Global human rights groups have declined to appear before a Sri Lankan government-appointed panel looking into the civil war saying that it lacked credibility and was unlikely to carry out an independent probe.
A joint letter from Amnesty International (AI), Human Rights Watch and the International Crisis Group said the Lessons Learnt and Reconciliation Commission (LLRC) appointed by President Mahinda Rajapaksa did not ``meet international standards for independent and impartial inquiries.’’
Rajapaksa appointed the seven-member LLRC in May to probe the failure of the Norway-brokered ceasefire between Colombo and the Tamil Tigers and the months of fighting that followed.
Subsequently, the Commission invited national and international organisations to depose before it.
But the government panel also came under criticism from the international community including the United Nations which wanted an international investigation into the alleged cases of civilian deaths as the war ended in May, 2009.
"The LLRC's mandate, its composition, its procedures, and the human rights environment in which it is operating all conspire to make a safe and satisfactory outcome for victims of human rights violations and their families extremely unlikely," AI said in a statement.
It added that ``like its predecessors, the LLRC exists against a backdrop of continuing government failure to address accountability and continuing human rights abuses.’’ IN a 2009 report, titled `Twenty Years of Make-believe; Sri Lanka's Commissions of Inquiry’, the AI had claimed to have documented ``Sri Lanka's long history of impunity and the failed Presidential Commission of Inquiry.’’

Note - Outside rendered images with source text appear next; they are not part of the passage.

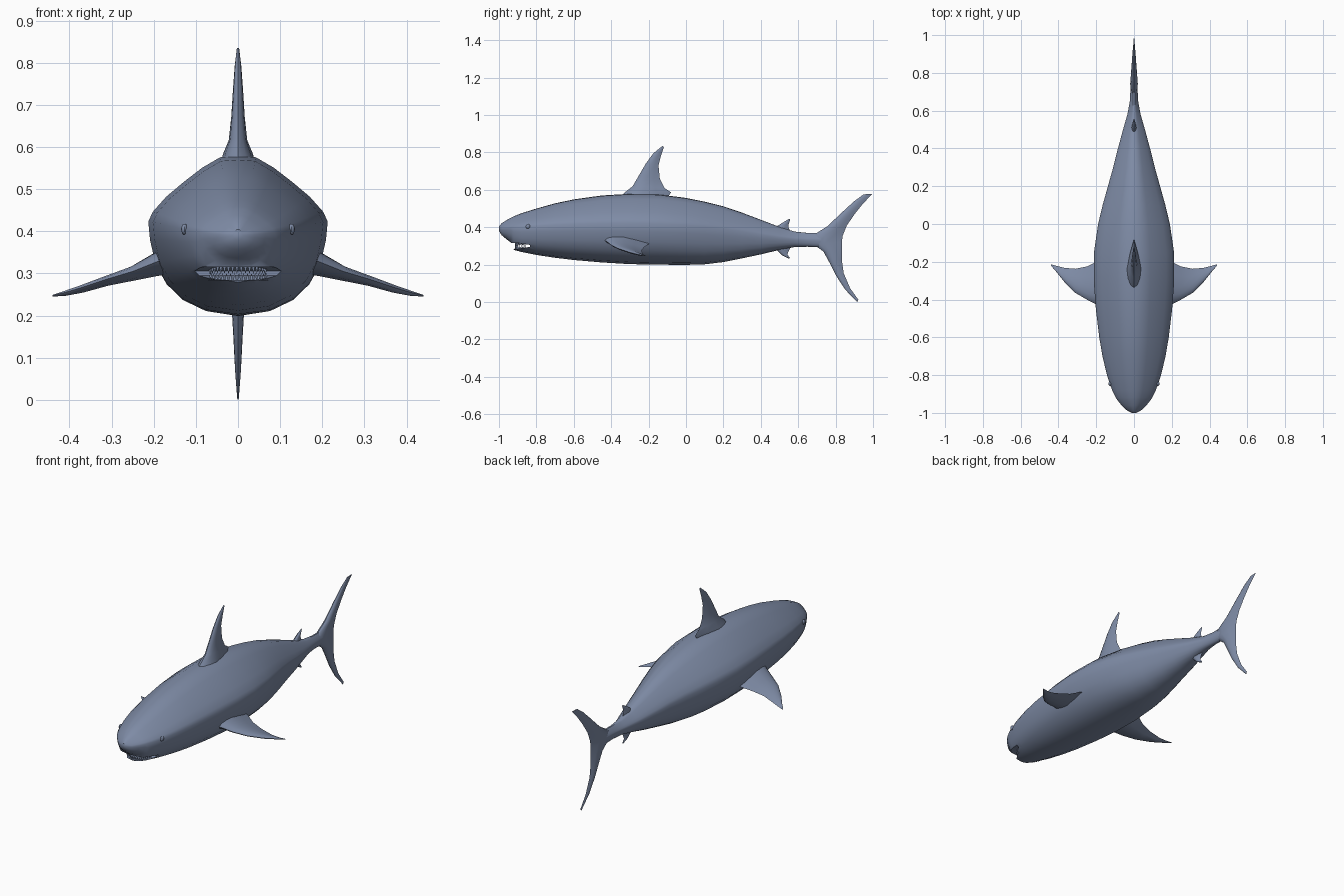
import bpy, bmesh, math
from mathutils import Vector

skin = bpy.data.materials.new("slate blue skin")
skin.diffuse_color = (0.21, 0.26, 0.38, 1)


def finish(name, bm, angle=35):
    bmesh.ops.recalc_face_normals(bm, faces=bm.faces)
    me = bpy.data.meshes.new(name)
    bm.to_mesh(me)
    bm.free()
    ob = bpy.data.objects.new(name, me)
    bpy.context.collection.objects.link(ob)
    me.materials.append(skin)
    smooth(ob, angle)
    return ob


def smooth(ob, angle):
    bpy.ops.object.select_all(action='DESELECT')
    ob.select_set(True)
    bpy.context.view_layer.objects.active = ob
    bpy.ops.object.shade_smooth_by_angle(angle=math.radians(angle))


def loft(bm, rings):
    """Skin a list of closed rings and cap both ends."""
    vs = [[bm.verts.new(p) for p in r] for r in rings]
    n = len(vs[0])
    for a, b in zip(vs, vs[1:]):
        for i in range(n):
            j = (i + 1) % n
            bm.faces.new((a[i], a[j], b[j], b[i]))
    bm.faces.new(vs[0])
    bm.faces.new(vs[-1])


def mirror_x(ob):
    ob.modifiers.new("mirror", 'MIRROR').use_bisect_axis[0] = False


def fin(name, sections, side):
    """Each section: leading point, trailing point, half thickness."""
    foil = [(0, 0), (.06, .5), (.2, .85), (.4, 1), (.7, .6), (1, 0),
            (.7, -.6), (.4, -1), (.2, -.85), (.06, -.5)]
    rings = [[Vector(a).lerp(Vector(b), t) + Vector(side) * (h * k) for t, k in foil]
             for a, b, h in sections]
    bm = bmesh.new()
    loft(bm, rings)
    return finish(name, bm, 40)


def upright_fin(name, rows):
    """Rows: lead y, lead z, trail y, trail z, half thickness."""
    return fin(name, [((0, a, b), (0, c, d), h) for a, b, c, d, h in rows], (1, 0, 0))


# Body: y, half width, top, widest height, bottom
body_rows = [
    (-1.0, .012, .405, .392, .38), (-.985, .04, .422, .392, .357),
    (-.96, .066, .438, .395, .336), (-.935, .086, .452, .398, .318),
    (-.92, .096, .459, .40, .279), (-.88, .116, .475, .402, .268),
    (-.8, .143, .50, .408, .252), (-.7, .167, .528, .414, .237),
    (-.6, .184, .549, .418, .225), (-.45, .202, .57, .422, .212),
    (-.3, .213, .579, .423, .203), (-.15, .212, .576, .42, .20),
    (0, .19, .557, .412, .199), (.1, .166, .537, .403, .202),
    (.2, .138, .512, .392, .214), (.3, .11, .478, .378, .234),
    (.4, .085, .44, .362, .255), (.5, .058, .402, .347, .279),
    (.58, .035, .377, .338, .294), (.65, .022, .37, .334, .296),
    (.73, .018, .37, .333, .292)]
half = [(0, 1), (.2, .98), (.4, .82), (.6, .61), (.8, .38), (.95, .15), (1, 0),
        (.98, -.2), (.92, -.45), (.8, -.66), (.62, -.83), (.36, -.95), (0, -1)]
outline = half + [(-u, v) for u, v in half[-2:0:-1]]
bm = bmesh.new()
loft(bm, [[(u * w, y, m + v * ((top - m) if v > 0 else (m - bot))) for u, v in outline]
          for y, w, top, m, bot in body_rows])
body = finish("body", bm)

# Open mouth: slot cut through the front of the jaw
bm = bmesh.new()
loft(bm, [[(x, -1.1, .285), (x, -.9, .285), (x, -.835, .295),
           (x, -.835, .306), (x, -.9, .316), (x, -1.1, .316)] for x in (-.2, .2)])
cutter = finish("mouth_cutter", bm)
cut = body.modifiers.new("mouth", 'BOOLEAN')
cut.operation = 'DIFFERENCE'
cut.solver = 'EXACT'
cut.object = cutter
bpy.context.view_layer.objects.active = body
bpy.ops.object.modifier_apply(modifier="mouth")
bpy.data.objects.remove(cutter)
smooth(body, 35)

# Teeth: two rows of small points along the jaw
bm = bmesh.new()
for base, tip, shift in ((.318, .298, 0), (.283, .302, .5)):
    for i in range(19):
        t = math.radians(-80 + (i + shift) * 160 / 18.5)
        c = Vector((.068 * math.sin(t), -.845 - .068 * math.cos(t), 0))
        ring = [bm.verts.new(c + Vector((dx, dy, base)))
                for dx, dy in ((-.004, -.003), (.004, -.003), (.004, .003), (-.004, .003))]
        top = bm.verts.new(c + Vector((0, 0, tip)))
        for k in range(4):
            bm.faces.new((ring[k], ring[(k + 1) % 4], top))
        bm.faces.new(ring)
finish("teeth", bm, 10)

# Eyes
bm = bmesh.new()
bmesh.ops.create_uvsphere(bm, u_segments=12, v_segments=8, radius=1)
bmesh.ops.scale(bm, vec=(.008, .012, .013), verts=bm.verts)
bmesh.ops.translate(bm, vec=(.127, -.845, .405), verts=bm.verts)
mirror_x(finish("eyes", bm))

# Dorsal fin
upright_fin("dorsal_fin", [
    (-.35, .555, -.10, .555, .042), (-.335, .58, -.08, .587, .036),
    (-.285, .62, -.115, .61, .022), (-.25, .68, -.14, .66, .016),
    (-.215, .74, -.147, .73, .012), (-.175, .795, -.133, .785, .008),
    (-.125, .836, -.118, .828, .003)])

# Small rear fins above and below the tail stem
upright_fin("second_dorsal_fin", [(.47, .38, .56, .37, .014), (.49, .408, .548, .40, .012),
                                  (.525, .43, .548, .415, .008), (.553, .446, .557, .44, .002)])
upright_fin("anal_fin", [(.47, .30, .57, .31, .014), (.485, .28, .55, .275, .012),
                         (.515, .25, .542, .255, .008), (.55, .232, .556, .236, .002)])

# Tail fin, lower tip to upper tip
upright_fin("tail_fin", [
    (.915, .0, .922, .012, .002), (.85, .068, .877, .075, .007),
    (.80, .145, .843, .155, .011), (.765, .215, .833, .225, .015),
    (.735, .27, .835, .275, .018), (.68, .31, .833, .32, .02),
    (.68, .358, .838, .355, .02), (.755, .405, .86, .41, .016),
    (.84, .485, .905, .475, .011), (.90, .54, .945, .525, .007),
    (.95, .576, .997, .579, .002)])

# Pectoral fins
pectoral = fin("pectoral_fins", [
    ((.15, -.46, .345), (.15, -.19, .325), .036), ((.20, -.425, .325), (.20, -.20, .31), .026),
    ((.25, -.40, .305), (.25, -.225, .292), .017), ((.31, -.365, .287), (.31, -.237, .277), .012),
    ((.37, -.305, .267), (.37, -.232, .258), .009), ((.41, -.255, .255), (.41, -.222, .25), .006),
    ((.44, -.22, .248), (.44, -.213, .246), .002)], (.25, 0, .97))
mirror_x(pectoral)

"AI is particularly concerned about the lack of any provisions for witness protection and the fact that former officials who have publicly defended the Sri Lankan government against allegations of war crimes serve on the commission." The LLRC secretary, A.B. Atugoda, however, told *Associated Press* that the commission's independence and impartiality "must be judged by the performance of the commission and not on the basis of preconceived notions."